WORK TO COMPLETE
Could the records be returned exactly, with the pictures left out?

EXTRACTED RECORDS
===
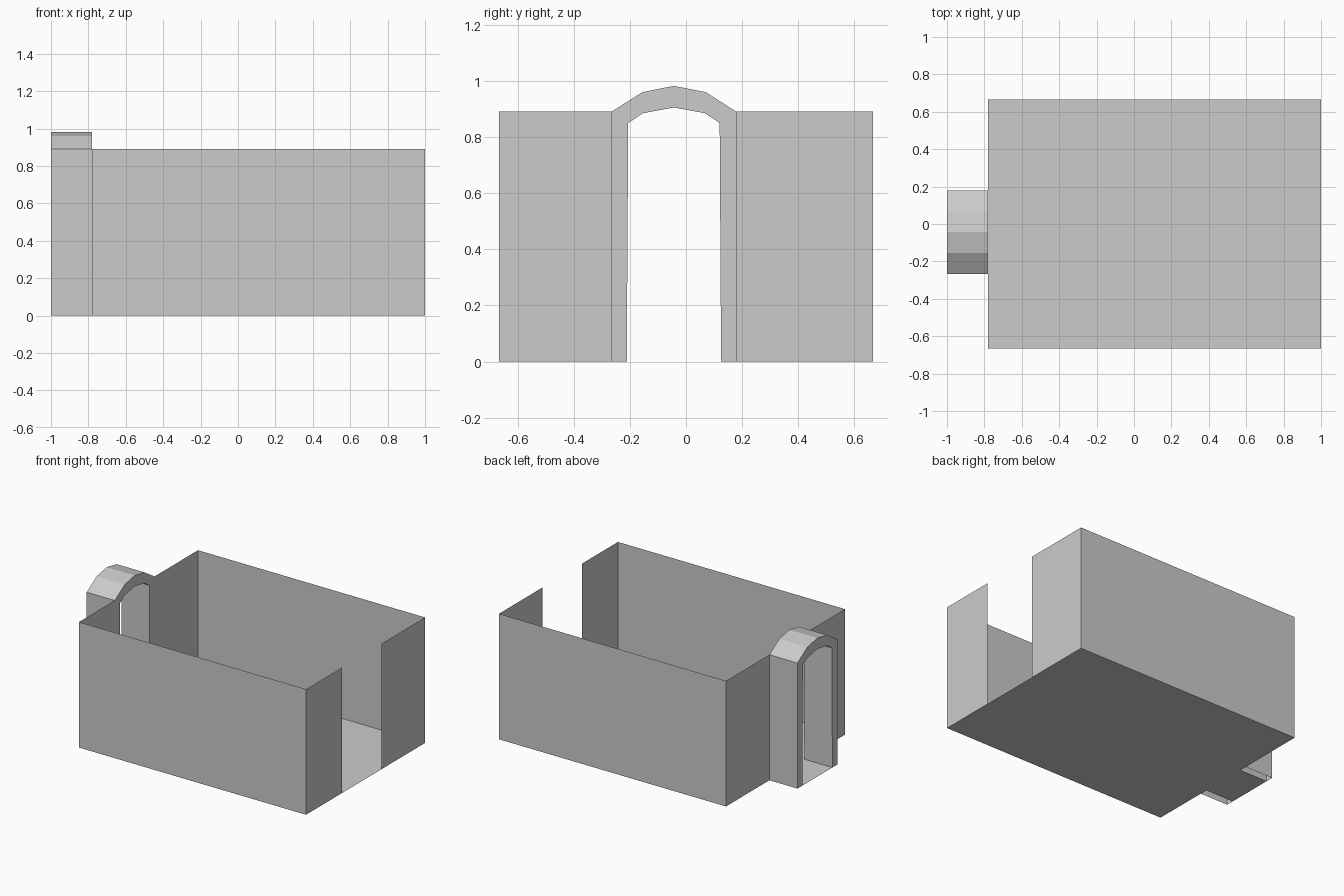
import bpy

if "Cube" in bpy.data.objects:
    bpy.data.objects.remove(bpy.data.objects["Cube"])

X0, X1 = -0.78, 1.0          # room ends
XP = -1.0                    # outer end of the arched porch
Y0, Y1, H = -0.666, 0.666, 0.89
D0, D1 = -0.266, 0.18        # doorway edges / outer arch sides


def mesh_object(name, verts, faces):
    me = bpy.data.meshes.new(name)
    me.from_pydata(verts, [], faces)
    me.update()
    ob = bpy.data.objects.new(name, me)
    bpy.context.collection.objects.link(ob)
    return ob


def wall(name, path):
    """Thin sheet wall following a plan path, floor to wall top."""
    n = len(path)
    verts = [(x, y, z) for z in (0, H) for x, y in path]
    mesh_object(name, verts, [(i, i + 1, n + i + 1, n + i) for i in range(n - 1)])


# Front and back walls, each wrapping round to the doorways at both ends
wall("front_wall", [(X0, D0), (X0, Y0), (X1, Y0), (X1, D0)])
wall("back_wall", [(X1, D1), (X1, Y1), (X0, Y1), (X0, D1)])

# Arch profiles in (y, z)
outer = [(D0, 0), (D0, H), (-0.155, 0.96), (-0.043, 0.982), (0.07, 0.96), (D1, H), (D1, 0)]
inner = [(-0.211, 0), (-0.206, 0.85), (-0.153, 0.885), (-0.043, 0.905), (0.067, 0.885),
         (0.12, 0.85), (0.125, 0)]

# Arched porch: outer skin, inner skin and both end rings, open underneath
n = len(outer)
verts = [(x, y, z) for x in (XP, X0) for prof in (outer, inner) for y, z in prof]
faces = []
for i in range(n - 1):
    j = i + 1
    faces += [(i, j, 2 * n + j, 2 * n + i),                  # outer skin
              (n + j, n + i, 3 * n + i, 3 * n + j),          # inner skin
              (j, i, n + i, n + j),                          # outer end ring
              (2 * n + i, 2 * n + j, 3 * n + j, 3 * n + i)]  # room end ring
mesh_object("entrance_arch", verts, faces)

# Floor with a tongue running through the arch
a, b = inner[0][0], inner[-1][0]
plan = [(X0, Y0), (X1, Y0), (X1, Y1), (X0, Y1), (X0, b), (XP, b), (XP, a), (X0, a)]
mesh_object("floor", [(x, y, 0) for x, y in plan], [(0, 1, 2, 3, 4, 7), (7, 4, 5, 6)])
===
EXPECTED OUTPUT
import bpy

if "Cube" in bpy.data.objects:
    bpy.data.objects.remove(bpy.data.objects["Cube"])

X0, X1 = -0.78, 1.0          # room ends
XP = -1.0                    # outer end of the arched porch
Y0, Y1, H = -0.666, 0.666, 0.89
D0, D1 = -0.266, 0.18        # doorway edges / outer arch sides


def mesh_object(name, verts, faces):
    me = bpy.data.meshes.new(name)
    me.from_pydata(verts, [], faces)
    me.update()
    ob = bpy.data.objects.new(name, me)
    bpy.context.collection.objects.link(ob)
    return ob


def wall(name, path):
    """Thin sheet wall following a plan path, floor to wall top."""
    n = len(path)
    verts = [(x, y, z) for z in (0, H) for x, y in path]
    mesh_object(name, verts, [(i, i + 1, n + i + 1, n + i) for i in range(n - 1)])


# Front and back walls, each wrapping round to the doorways at both ends
wall("front_wall", [(X0, D0), (X0, Y0), (X1, Y0), (X1, D0)])
wall("back_wall", [(X1, D1), (X1, Y1), (X0, Y1), (X0, D1)])

# Arch profiles in (y, z)
outer = [(D0, 0), (D0, H), (-0.155, 0.96), (-0.043, 0.982), (0.07, 0.96), (D1, H), (D1, 0)]
inner = [(-0.211, 0), (-0.206, 0.85), (-0.153, 0.885), (-0.043, 0.905), (0.067, 0.885),
         (0.12, 0.85), (0.125, 0)]

# Arched porch: outer skin, inner skin and both end rings, open underneath
n = len(outer)
verts = [(x, y, z) for x in (XP, X0) for prof in (outer, inner) for y, z in prof]
faces = []
for i in range(n - 1):
    j = i + 1
    faces += [(i, j, 2 * n + j, 2 * n + i),                  # outer skin
              (n + j, n + i, 3 * n + i, 3 * n + j),          # inner skin
              (j, i, n + i, n + j),                          # outer end ring
              (2 * n + i, 2 * n + j, 3 * n + j, 3 * n + i)]  # room end ring
mesh_object("entrance_arch", verts, faces)

# Floor with a tongue running through the arch
a, b = inner[0][0], inner[-1][0]
plan = [(X0, Y0), (X1, Y0), (X1, Y1), (X0, Y1), (X0, b), (XP, b), (XP, a), (X0, a)]
mesh_object("floor", [(x, y, 0) for x, y in plan], [(0, 1, 2, 3, 4, 7), (7, 4, 5, 6)])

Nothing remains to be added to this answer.